The money will help cover full restoration of the Hall, Kimble, Upshur and Wise courthouses, and Comanche County's grant will help it plan for the restoration of its courthouse.
"Our courthouse is one of the most recognizable in the state, but after over 125 years of continuous service, it is in need of serious restoration and love," Wise County Judge J.D. Clark said. "Years from now, I want to be able to take my grandkids through this courthouse and show them the good work we did when we had the opportunity."
The Texas Historical Commission determines awards based on 22 criteria, including the building's age, the dangers of not improving the structure, historical designation, project proposals and local support. In a new criterion, the commission gives more points to counties that have less revenue.
Clark said Wise County will be allotted $5.2 million of the grant money, and the total cost of the restoration will be $8.5 million.

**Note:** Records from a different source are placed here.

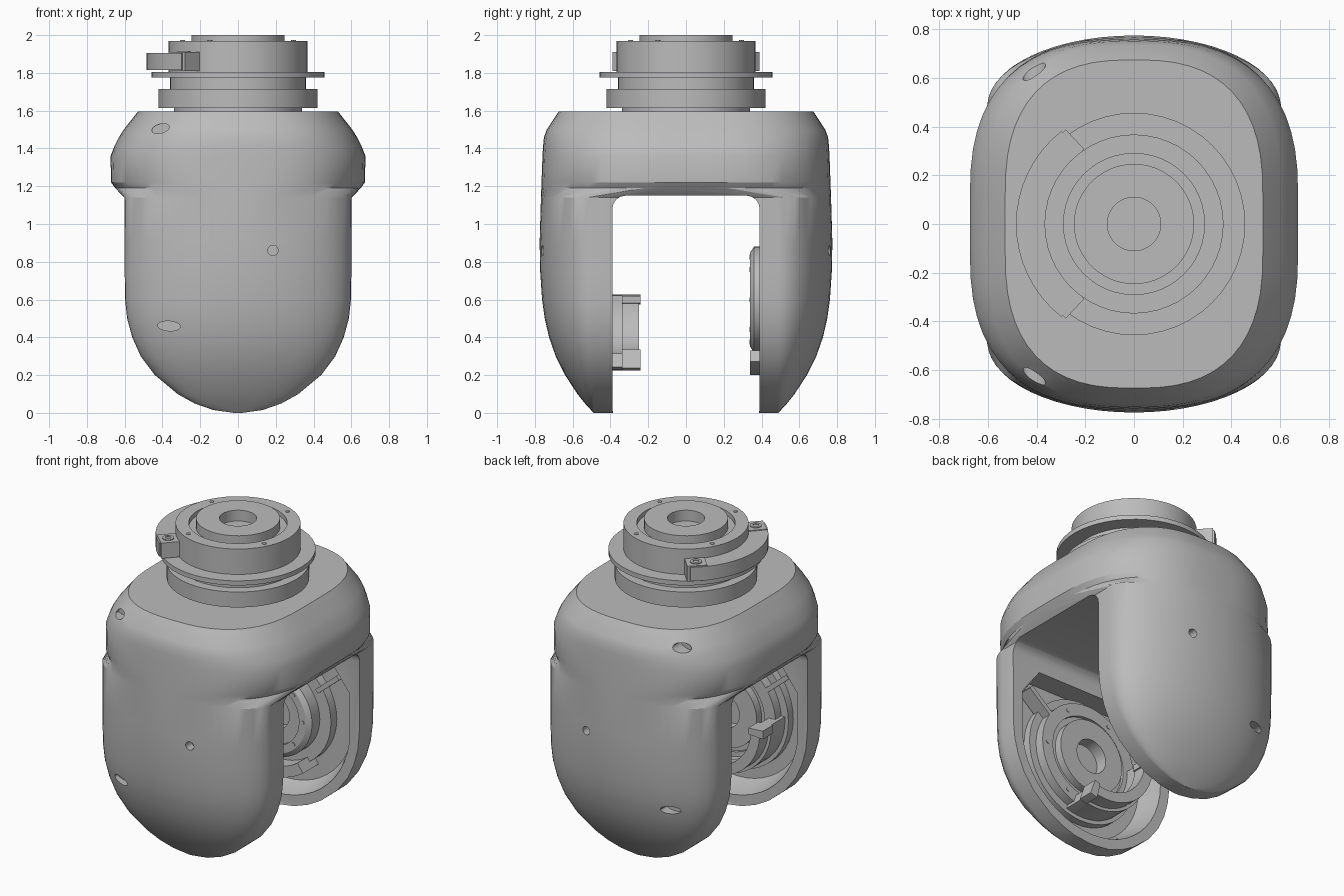
import bpy, bmesh
from math import sin, cos, pi, radians
from mathutils import Matrix

cube = bpy.data.objects.get("Cube")
if cube:
    bpy.data.objects.remove(cube, do_unlink=True)

grey = bpy.data.materials.new("plain grey")
grey.use_nodes = True
COLOUR = (0.5, 0.5, 0.5, 1)
grey.diffuse_color = COLOUR
grey.node_tree.nodes["Principled BSDF"].inputs["Base Color"].default_value = COLOUR


def finish(bm, name, matrix=Matrix(), smooth=30):
    bmesh.ops.remove_doubles(bm, verts=bm.verts, dist=1e-5)
    bmesh.ops.recalc_face_normals(bm, faces=bm.faces)
    bm.transform(matrix)
    me = bpy.data.meshes.new(name)
    bm.to_mesh(me)
    bm.free()
    me.materials.append(grey)
    ob = bpy.data.objects.new(name, me)
    bpy.context.collection.objects.link(ob)
    shade(ob, smooth)
    return ob


def shade(ob, angle=30):
    bpy.ops.object.select_all(action='DESELECT')
    ob.select_set(True)
    bpy.context.view_layer.objects.active = ob
    bpy.ops.object.shade_smooth_by_angle(angle=radians(angle))


def loft(name, rings, matrix=Matrix(), closed=False):
    """Skin a list of equal-length rings; cap the ends unless closed."""
    bm = bmesh.new()
    vs = [[bm.verts.new(p) for p in r] for r in rings]
    n = len(rings[0])
    pairs = list(zip(vs, vs[1:])) + ([(vs[-1], vs[0])] if closed else [])
    for a, b in pairs:
        for i in range(n):
            j = (i + 1) % n
            bm.faces.new((a[i], a[j], b[j], b[i]))
    if not closed:
        bm.faces.new(vs[0][::-1])
        bm.faces.new(vs[-1])
    return finish(bm, name, matrix)


def revolve(name, profile, matrix=Matrix(), segs=48):
    """Turn an open profile of (radius, height) about z, capped at both ends."""
    rings = [[(r * cos(2 * pi * i / segs), r * sin(2 * pi * i / segs), z)
              for i in range(segs)] for r, z in profile]
    return loft(name, rings, matrix)


def arc_block(name, r0, r1, z0, z1, start, end, matrix=Matrix(), steps=16):
    """Rectangular section swept along an arc, angles in degrees."""
    rings = []
    for i in range(steps + 1):
        t = radians(start + (end - start) * i / steps)
        rings.append([(r * cos(t), r * sin(t), z)
                      for r, z in ((r0, z0), (r1, z0), (r1, z1), (r0, z1))])
    return loft(name, rings, matrix)


def box(name, centre, size, bevel=0.0):
    bm = bmesh.new()
    bmesh.ops.create_cube(bm, size=1)
    bmesh.ops.scale(bm, vec=size, verts=bm.verts)
    if bevel:
        edges = [e for e in bm.edges
                 if abs((e.verts[0].co - e.verts[1].co).x) > 0.01]
        bmesh.ops.bevel(bm, geom=edges, offset=bevel, segments=4,
                        profile=0.5, affect='EDGES')
    return finish(bm, name, Matrix.Translation(centre))


def cut(ob, cutter):
    cutter.hide_render = True
    mod = ob.modifiers.new("cut", 'BOOLEAN')
    mod.operation = 'DIFFERENCE'
    mod.solver = 'EXACT'
    mod.object = cutter
    bpy.context.view_layer.objects.active = ob
    bpy.ops.object.modifier_apply(modifier=mod.name)
    bpy.data.objects.remove(cutter, do_unlink=True)


def section(z, a, b, e, n):
    """Plan outline: straight flanks up to y = e, then a rounded end to y = b."""
    steps = 14
    quad = [(a * max(cos(t), 0) ** (2 / n), e + (b - e) * sin(t) ** (2 / n))
            for t in (pi / 2 * i / steps for i in range(steps + 1))]
    quad[-1] = (0, b)
    half = quad + [(-x, y) for x, y in quad[-2::-1]]
    return [(x, y, z) for x, y in half + [(-x, -y) for x, y in half]]


# Yoke housing: height, half width, half depth
arm = [(0, .02, .49), (.015, .13, .503), (.05, .23, .535), (.1, .32, .575),
       (.2, .44, .64), (.3, .515, .69), (.4, .56, .725), (.5, .587, .748),
       (.6, .598, .762), (.75, .6, .772), (.9, .6, .775), (1.14, .602, .768)]
crown = [(1.19, .65, .766), (1.22, .672, .765), (1.36, .675, .76),
         (1.41, .655, .757), (1.46, .63, .752), (1.5, .605, .737), (1.595, .53, .675)]
body = loft("yoke_housing",
            [section(z, a, b, .488, 2) for z, a, b in arm]
            + [section(z, a, b, .1, 2.6) for z, a, b in crown])
cut(body, box("opening_cutter", (0, 0, .55), (2, .78, 1.2), .07))

# Recess inside each arm, narrowing toward the outer shell
for side, depth in ((-1, .53), (1, .5)):
    rings = []
    for y, s in ((.3, 1), (.4, 1), (depth, .9)):
        u = [(cos(pi + pi * i / 24), sin(pi + pi * i / 24)) for i in range(25)]
        pts = [(.53 * s * x, .6 + .53 * s * z) for x, z in u]
        pts += [(.53 * s, .85), (.4 * s, 1.02), (-.4 * s, 1.02), (-.53 * s, .85)]
        rings.append([(x, side * y, z) for x, z in pts])
    cut(body, loft("recess_cutter", rings))

# Screw holes on front and back: x, z, surface depth, width, height
for side in (-1, 1):
    for x, z, y, w, h, tilt in ((.185, .86, .762, .027, .027, 0),
                                (-.365, .46, .686, .06, .026, -4),
                                (-.41, 1.505, .633, .048, .024, 15)):
        m = (Matrix.Translation((x, side * y, z)) @ Matrix.Rotation(radians(-tilt), 4, 'Y')
             @ Matrix.Rotation(pi / 2, 4, 'X') @ Matrix.Diagonal((w, h, 1, 1)))
        cut(body, revolve("screw_cutter", [(1, -.06), (1, .06)], m, 20))
shade(body, 28)

# Top joint: stacked collars, flange and hollow hub
revolve("top_joint", [(.34, 1.58), (.34, 1.615), (.42, 1.615), (.42, 1.715),
                      (.36, 1.715), (.36, 1.775), (.457, 1.775), (.457, 1.805),
                      (.368, 1.805), (.368, 1.97), (.29, 1.97), (.29, 1.94),
                      (.247, 1.94), (.247, 2.0), (.11, 2.0), (.11, 1.93)])
arc_block("top_clamp", .365, .485, 1.815, 1.905, 128, 232)
for s in (-1, 1):
    # Square ends of the clamp, with screws
    m = Matrix.Rotation(s * radians(133), 4, 'Z') @ Matrix.Translation((.42, 0, 0))
    end = box("top_clamp_end", (0, 0, 0), (.11, .12, .1))
    end.matrix_world = m @ Matrix.Translation((0, 0, 1.86))
    revolve("top_clamp_screw", [(.035, 1.9), (.035, 1.915), (.018, 1.915), (.018, 1.9)], m, 12)


def screws(name, radius, height, count, matrix=Matrix(), phase=0):
    for i in range(count):
        m = (matrix @ Matrix.Rotation(phase + 2 * pi * i / count, 4, 'Z')
             @ Matrix.Translation((radius, 0, height)))
        revolve(name, [(.014, -.005), (.014, .004)], m, 6)


screws("hub_screw", .2, 2.0 - .004, 6, phase=.4)
screws("collar_screw", .33, 1.97, 4, phase=1.1)

# Front arm joint, facing inward
front = Matrix.Translation((0, -.39, .6)) @ Matrix.Rotation(-pi / 2, 4, 'X')
revolve("front_arm_joint", [(.4, -.16), (.4, -.09), (.35, -.09), (.35, -.03),
                            (.27, -.03), (.27, -.05), (.235, -.05), (.235, 0),
                            (.11, 0), (.11, -.08)], front)
arc_block("front_arm_clamp_base", .3, .375, -.14, .05, 72, 184, front)
arc_block("front_arm_clamp", .29, .355, .05, .14, 77, 176, front)
for angle in (74, 180):
    arc_block("front_arm_clamp_lip", .28, .385, .05, .15, angle - 4, angle + 4, front, 2)
screws("front_arm_screw", .31, -.03, 6, front)

# Back arm joint, facing inward
back = Matrix.Translation((0, .39, .6)) @ Matrix.Rotation(pi / 2, 4, 'X')
revolve("back_arm_joint", [(.36, -.13), (.36, -.05), (.28, -.05), (.28, .03), (.25, .05),
                           (.2, .05), (.2, .02), (.11, .02), (.11, -.06)], back)
arc_block("back_arm_clamp", .33, .4, -.12, .05, 235, 305, back)
screws("back_arm_screw", .225, .05, 8, back)

# Ribs bracing the joints inside the arm recesses
for side, y in (("front", -.47), ("back", .45)):
    for s in (-1, 1):
        rib = box(side + "_arm_rib", (0, 0, 0), (.2, .1, .03))
        rib.matrix_world = (Matrix.Translation((s * .36, y, .86))
                            @ Matrix.Rotation(-s * radians(40), 4, 'Y'))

The grant will allow the county to tackle major water penetration problems that have led to extensive damage, mold and termites; to restore the district courtroom to its original two-story grandeur complete with a balcony; and to reopen the closed-off atrium.
Often historical restorations of courthouses also integrate modern building elements, including accessibility features to comply with federal law, energy-efficient lighting and more reliable internet connectivity.
"This restoration project will be an opportunity for us to ensure that we have the technological, mechanical and safety needs that a working courthouse in the 21st century requires," Clark said.
The Texas Legislature set aside $25 million for the program in the 2022-2023 budget cycle, but more than $2 million of it went toward emergency supplemental funding for counties during the past year.
In March, Fannin County completed its $24 million courthouse restoration project, and $6 million of it was paid for with Texas Historical Commission grants, according to Susan Tietz, program coordinator for the commission's courthouse preservation program. The courthouse now resembles what it looked like in 1888.
"The project was a dramatic transformation from an austere and extreme 1960s alteration of the original building that introduced a flat roof and a flat paneling system, back to its majestic Second Empire style with a tall decorative cupola and cornice, mansard roofs and hand-carved limestone columns and ornamentation," Tietz said.
County requests for funding from the commission have outpaced the dollars available — 18 counties have sought $51 million in funding, according to the commission. A total of 26 applicants are awaiting full restoration funding after receiving some planning and emergency grants, and an additional 47 applicants have not received any funding. Those requests amount to more than $650 million.
Tietz said three counties could have their projects completed by next year — Callahan, Mason and Taylor.
So far, the Texas Historic Courthouse Preservation Program has funded the full restoration of 78 courthouses for about $350 million.
"These communities have commitments that will pay economic and quality of life dividends for decades," said Mark Wolfe, the Texas Historical Commission's executive director, in a news release.
Courthouse preservation projects have created nearly 13,500 jobs, according to the agency. The final products help lift downtown economies and promote tourism.
"This grant will allow us to ensure that we are able to experience and enjoy this Texas treasure for the architectural jewel that it is and see that it continues as the hub of our community and our county government," Clark said.